> _WHAT THE TASK ASKS_
Your answer must be the lines from the first record through the line that contains "const BASE = 0.025, TOP = 0.22, T = 0.012;", copied exactly and without any pictures.

> _SOURCE MATERIAL_
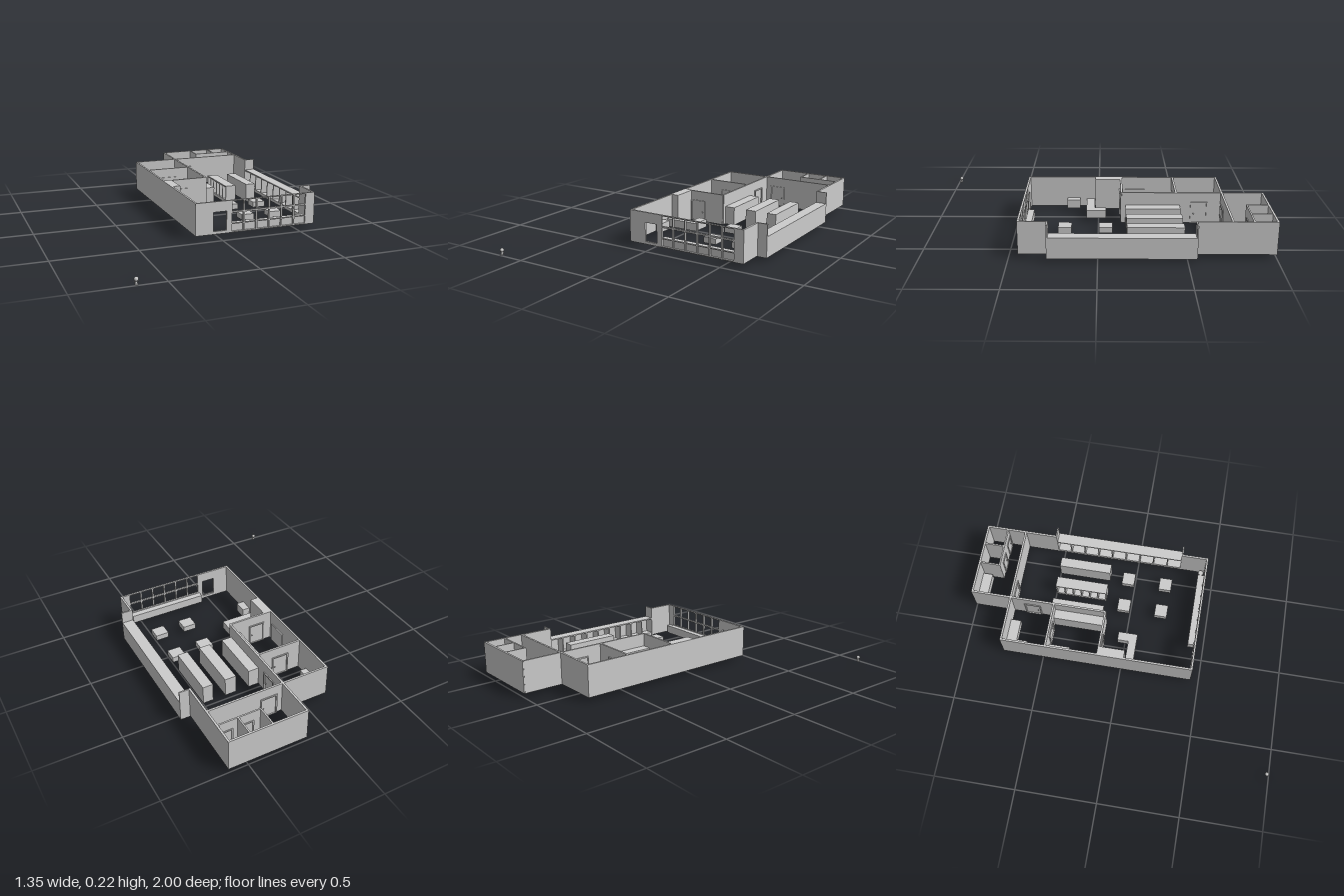
import * as THREE from 'three';

const material = new THREE.MeshStandardMaterial({ color: 0xcccccc, flatShading: true });
const smooth = new THREE.MeshStandardMaterial({ color: 0xcccccc });
const BASE = 0.025, TOP = 0.22, T = 0.012;

export function createModel() {
  const model = new THREE.Group();
  model.name = 'shopBuilding';

  const add = (name, geometry, parent = model, mat = material) => {
    const mesh = new THREE.Mesh(geometry, mat);
    mesh.name = name;
    parent.add(mesh);
    return mesh;
  };

  // Box given by its limits on each axis
  const box = (name, x0, x1, y0, y1, z0, z1, parent = model) => {
    const mesh = add(name, new THREE.BoxGeometry(x1 - x0, y1 - y0, z1 - z0), parent);
    mesh.position.set((x0 + x1) / 2, (y0 + y1) / 2, (z0 + z1) / 2);
    return mesh;
  };

  const rectangle = (Type, u0, u1, v0, v1) => new Type([
    new THREE.Vector2(u0, v0), new THREE.Vector2(u1, v0),
    new THREE.Vector2(u1, v1), new THREE.Vector2(u0, v1)]);

  // Upright slab with rectangular holes; along 'x' or 'z', centred at c
  const slab = (name, along, c, u0, u1, v0, v1, holes = [], thick = T, parent = model) => {
    const shape = rectangle(THREE.Shape, u0, u1, v0, v1);
    for (const h of holes) shape.holes.push(rectangle(THREE.Path, ...h));
    const geometry = new THREE.ExtrudeGeometry(shape, { depth: thick, bevelEnabled: false });
    geometry.translate(0, 0, -thick / 2);
    if (along === 'z') geometry.rotateY(-Math.PI / 2);
    const mesh = add(name, geometry, parent);
    if (along === 'z') mesh.position.x = c; else mesh.position.z = c;
    return mesh;
  };

  // Closed door: casing, recessed leaf and a knob on each side
  const door = (along, c, u0, u1, thick = 0.024) => {
    const group = new THREE.Group();
    group.name = 'door';
    model.add(group);
    const f = 0.008, top = 0.16;
    slab('doorCasing', along, c, u0, u1, BASE, top, [[u0 + f, u1 - f, BASE + 0.002, top - f]], thick, group);
    slab('doorLeaf', along, c, u0 + f, u1 - f, BASE, top - f, [], 0.008, group);
    for (const side of [-1, 1]) {
      const knob = add('doorKnob', new THREE.SphereGeometry(0.004, 10, 8), group, smooth);
      const u = u1 - f - 0.012, d = c + side * 0.007;
      knob.position.set(along === 'x' ? u : d, 0.085, along === 'x' ? d : u);
    }
    return [u0 + f, u1 - f, BASE + 0.002, top - f];
  };

  // Outer walls
  slab('rightWall', 'z', -0.141, -0.75, 0.447, BASE, TOP);
  slab('backWall', 'x', -0.994, 0.14, 0.617, BASE, TOP);
  slab('leftWallBack', 'z', 0.611, -1, -0.55, BASE, TOP);
  slab('leftWallFront', 'z', 0.611, 0.283, 0.447, BASE, TOP);

  // Front wall: entrance and six columns of windows
  const openings = [[-0.037, 0.045, 0.042, 0.158]];
  for (let i = 0; i < 6; i++) {
    const x = 0.079 + i * 0.0812;
    openings.push([x, x + 0.072, 0.153, 0.214]);
    openings.push([x, x + 0.072, 0.081, 0.144]);
    openings.push([x, x + 0.072, 0.031, 0.076]);
  }
  slab('frontWall', 'x', 0.441, -0.147, 0.617, BASE, TOP, openings);

  // Inner walls with their doors
  const crossDoor = door('x', -0.747, 0.182, 0.288);
  slab('crossWall', 'x', -0.747, -0.147, 0.611, BASE, TOP, [crossDoor]);
  const sideDoor = door('z', 0.145, -0.665, -0.56);
  slab('longPartition', 'z', 0.145, -0.994, -0.142, BASE, TOP, [sideDoor]);
  const officeDoor = door('x', -0.471, -0.058, 0.05);
  slab('officeWall', 'x', -0.471, -0.141, 0.145, BASE, TOP, [officeDoor]);
  const storeDoor = door('x', -0.142, -0.088, 0.017);
  slab('storeWall', 'x', -0.142, -0.141, 0.145, BASE, TOP, [storeDoor]);

  // Two small cubicles in the back corner
  for (const x of [0.352, 0.488]) slab('cubicleSide', 'z', x, -0.994, -0.865, BASE, TOP, [], 0.009);
  const cubicleDoors = [door('x', -0.865, 0.395, 0.472, 0.018), door('x', -0.865, 0.52, 0.598, 0.018)];
  slab('cubicleFront', 'x', -0.865, 0.348, 0.611, BASE, TOP, cubicleDoors, 0.009);

  // Case with open compartments facing -x: shell, back and dividers
  const shelfCase = (name, x0, x1, z0, z1, top, count, bottom = BASE) => {
    const group = new THREE.Group();
    group.name = name;
    model.add(group);
    const t = 0.008, pitch = (z1 - z0 - t) / count;
    box('shelfBack', x1 - 0.01, x1, bottom, top, z0, z1, group);
    box('shelfTop', x0, x1, top - t, top, z0, z1, group);
    box('shelfBottom', x0, x1, bottom, bottom + 0.02, z0, z1, group);
    for (let i = 0; i <= count; i++) {
      const z = z0 + i * pitch;
      box('shelfDivider', x0, x1, bottom, top, z, z + t, group);
    }
  };

  // Projecting bay with full-height ends
  shelfCase('bayShelves', 0.607, 0.675, -0.55, 0.283, 0.147, 9, 0.022);
  box('bayEndBack', 0.605, 0.675, 0.022, TOP, -0.551, -0.543);
  box('bayEndFront', 0.605, 0.675, 0.022, TOP, 0.275, 0.284);

  // Sales room shelving and low display tables
  box('wallShelf', 0.151, 0.215, BASE, 0.14, -0.495, -0.165);
  shelfCase('middleShelf', 0.298, 0.367, -0.495, -0.165, 0.14, 6);
  box('leftShelf', 0.445, 0.507, BASE, 0.14, -0.495, -0.165);
  for (const x of [0.236, 0.424])
    for (const z of [-0.085, 0.158]) box('displayTable', x, x + 0.081, BASE, 0.06, z, z + 0.08);

  // Window bench with a round bin beside it
  box('windowBench', 0.07, 0.56, BASE, 0.077, 0.398, 0.435);
  const bin = add('bin', new THREE.CylinderGeometry(0.017, 0.014, 0.05, 16), model, smooth);
  bin.position.set(0.577, BASE + 0.025, 0.415);

  // Fixed furniture: x range, top, z range
  const furniture = [
    ['tallCabinet', -0.135, -0.088, TOP, -0.136, 0.02],
    ['salesCounter', -0.135, 0.081, 0.075, 0.023, 0.075],
    ['counterReturn', 0.026, 0.081, 0.075, 0.053 - 0.1, 0.023],
    ['entranceCabinet', -0.135, -0.088, 0.08, 0.118, 0.2],
    ['storeShelf', 0.08, 0.139, 0.14, -0.465, -0.148],
    ['storeCabinet', -0.135, -0.08, 0.09, -0.465, -0.335],
    ['wallBoard', -0.135, -0.128, 0.14, -0.295, -0.17],
    ['officeDesk', -0.135, 0.05, 0.08, -0.741, -0.677],
    ['officeDeskReturn', -0.135, -0.08, 0.08, -0.677, -0.61],
    ['officeCabinet', -0.135, -0.094, 0.07, -0.61, -0.56],
    ['backCounter', 0.151, 0.336, 0.085, -0.988, -0.927],
  ];
  for (const [name, x0, x1, top, z0, z1] of furniture) box(name, x0, x1, BASE, top, z0, z1);

  // Small standing figure outside the building
  const figure = new THREE.Group();
  figure.name = 'figure';
  figure.position.set(-0.66, 0, 0.985);
  model.add(figure);
  const head = add('head', new THREE.SphereGeometry(0.012, 16, 12), figure, smooth);
  head.position.y = 0.029;
  const body = add('body', new THREE.CylinderGeometry(0.005, 0.008, 0.016, 12), figure, smooth);
  body.position.y = 0.014;
  for (const s of [-1, 1]) {
    const arm = add('arm', new THREE.CapsuleGeometry(0.002, 0.008, 4, 8), figure, smooth);
    arm.rotation.z = s * 1.2;
    arm.position.set(s * 0.009, 0.018, 0);
    const leg = add('leg', new THREE.CylinderGeometry(0.003, 0.003, 0.008, 8), figure, smooth);
    leg.position.set(s * 0.004, 0.004, 0);
    const spark = add('floatingDot', new THREE.SphereGeometry(0.001, 6, 4), figure, smooth);
    spark.position.set(s * 0.003, 0.055, 0);
  }
  box('feet', -0.007, 0.007, 0, 0.003, -0.004, 0.015, figure);

  return model;
}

> _SOLUTION TO THIS TASK_
import * as THREE from 'three';

const material = new THREE.MeshStandardMaterial({ color: 0xcccccc, flatShading: true });
const smooth = new THREE.MeshStandardMaterial({ color: 0xcccccc });
const BASE = 0.025, TOP = 0.22, T = 0.012;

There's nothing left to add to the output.